◆ **YOUR INSTRUCTIONS**
In the listing that follows, count every line holding the word "cream" and give only the count.

◆ **DATASET ENTRIES**

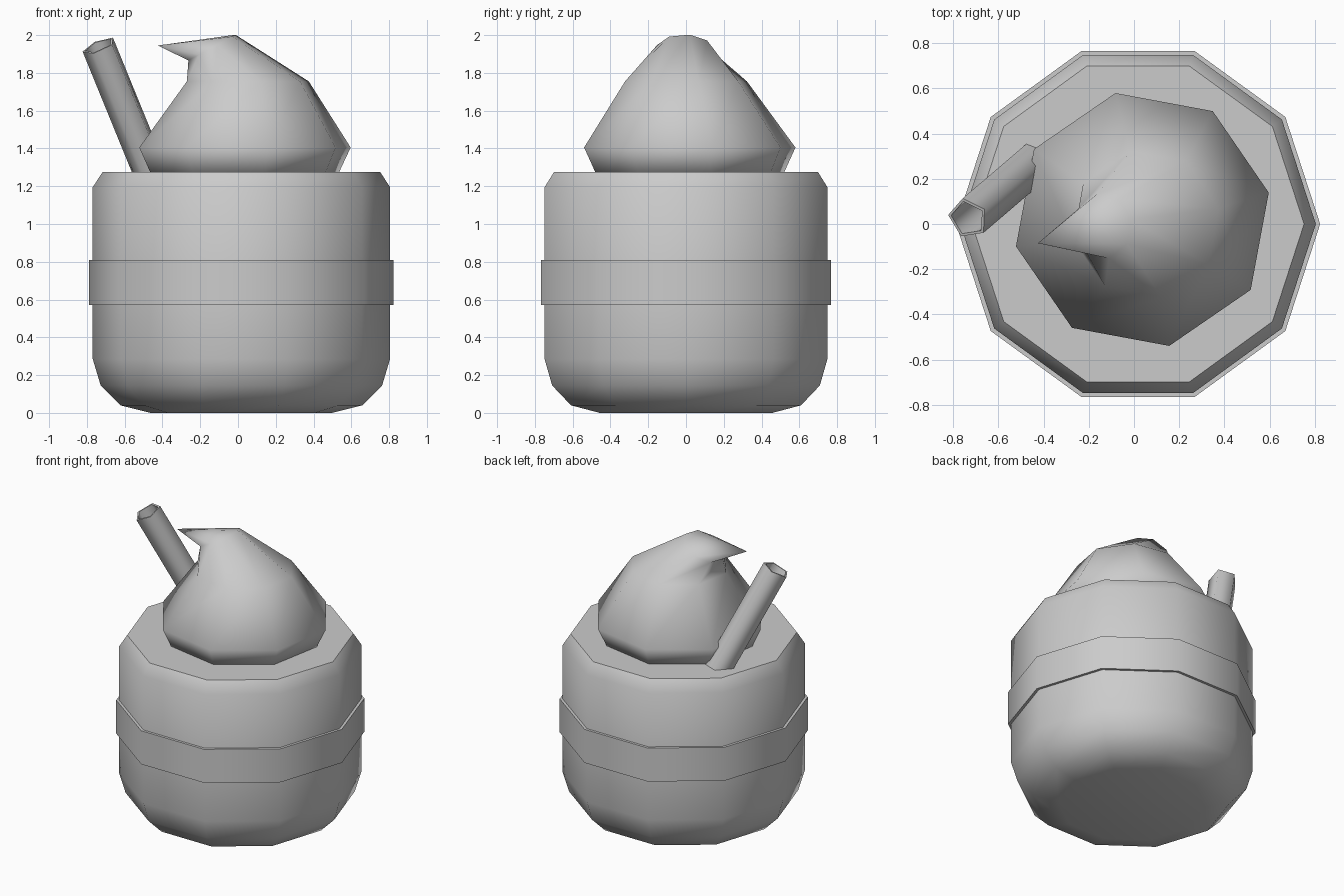
import bpy, math
from mathutils import Vector

if "Cube" in bpy.data.objects:
    bpy.data.objects.remove(bpy.data.objects["Cube"])


def ring(centre, r, n, offset=0, axis=(0, 0, 1)):
    """n-sided ring of points around centre, facing along axis."""
    q = Vector((0, 0, 1)).rotation_difference(Vector(axis).normalized())
    pts = []
    for i in range(n):
        a = math.radians(offset) + math.tau * i / n
        pts.append(Vector(centre) + q @ Vector((r * math.cos(a), r * math.sin(a), 0)))
    return pts


def loft(name, rings, tip=None, closed=False, angle=50):
    """Skin a stack of rings, then cap it, join it in a loop, or end in a tip."""
    n = len(rings[0])
    verts = [p for r in rings for p in r]
    count = len(rings)
    faces = []
    for k in range(count if closed else count - 1):
        a, b = k * n, ((k + 1) % count) * n
        for i in range(n):
            j = (i + 1) % n
            faces.append((a + i, a + j, b + j, b + i))
    if not closed:
        faces.append(tuple(reversed(range(n))))
        last = (count - 1) * n
        if tip:
            verts.append(Vector(tip))
            faces += [(last + i, last + (i + 1) % n, len(verts) - 1) for i in range(n)]
        else:
            faces.append(tuple(last + i for i in range(n)))
    mesh = bpy.data.meshes.new(name)
    mesh.from_pydata(verts, [], faces)
    mesh.update()
    obj = bpy.data.objects.new(name, mesh)
    bpy.context.collection.objects.link(obj)
    bpy.ops.object.select_all(action='DESELECT')
    obj.select_set(True)
    bpy.context.view_layer.objects.active = obj
    bpy.ops.object.shade_smooth_by_angle(angle=math.radians(angle))
    return obj


CX = 0.018

# ten-sided cup with rounded foot and chamfered rim
cup = [(0.48, 0), (0.64, 0.04), (0.745, 0.145), (0.787, 0.285),
       (0.787, 1.195), (0.735, 1.275)]
loft("cup", [ring((CX, 0, z), r, 10) for r, z in cup])

# raised band around the cup
band = [(0.77, 0.57), (0.806, 0.57), (0.806, 0.81), (0.77, 0.81)]
loft("cup_band", [ring((CX, 0, z), r, 10) for r, z in band], closed=True)

# eight-sided whipped cream, folding over to a pointed tip
cream = [
    ring((0.035, 0.02, 1.25), 0.50, 8, 12),
    ring((0.037, 0.02, 1.405), 0.572, 8, 12),
    ring((0.052, 0.0, 1.755), 0.33, 8, 12),
    ring((-0.138, -0.01, 1.934), 0.145, 8, 12, (-0.48, 0, 0.88)),
]
loft("whipped_cream", cream, tip=(-0.425, -0.085, 1.945), angle=80)

# five-sided hollow straw leaning outward
top = Vector((-0.735, 0.025, 1.943))
base = Vector((-0.46, 0.26, 1.27))
axis = (top - base).normalized()
low = base - axis * 0.06
straw = [(low, 0.094), (top, 0.094), (top, 0.08), (top - axis * 0.6, 0.08)]
loft("straw", [ring(c, r, 5, 30, axis) for c, r in straw], angle=75)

◆ **ANSWER FOR THE TASK**
3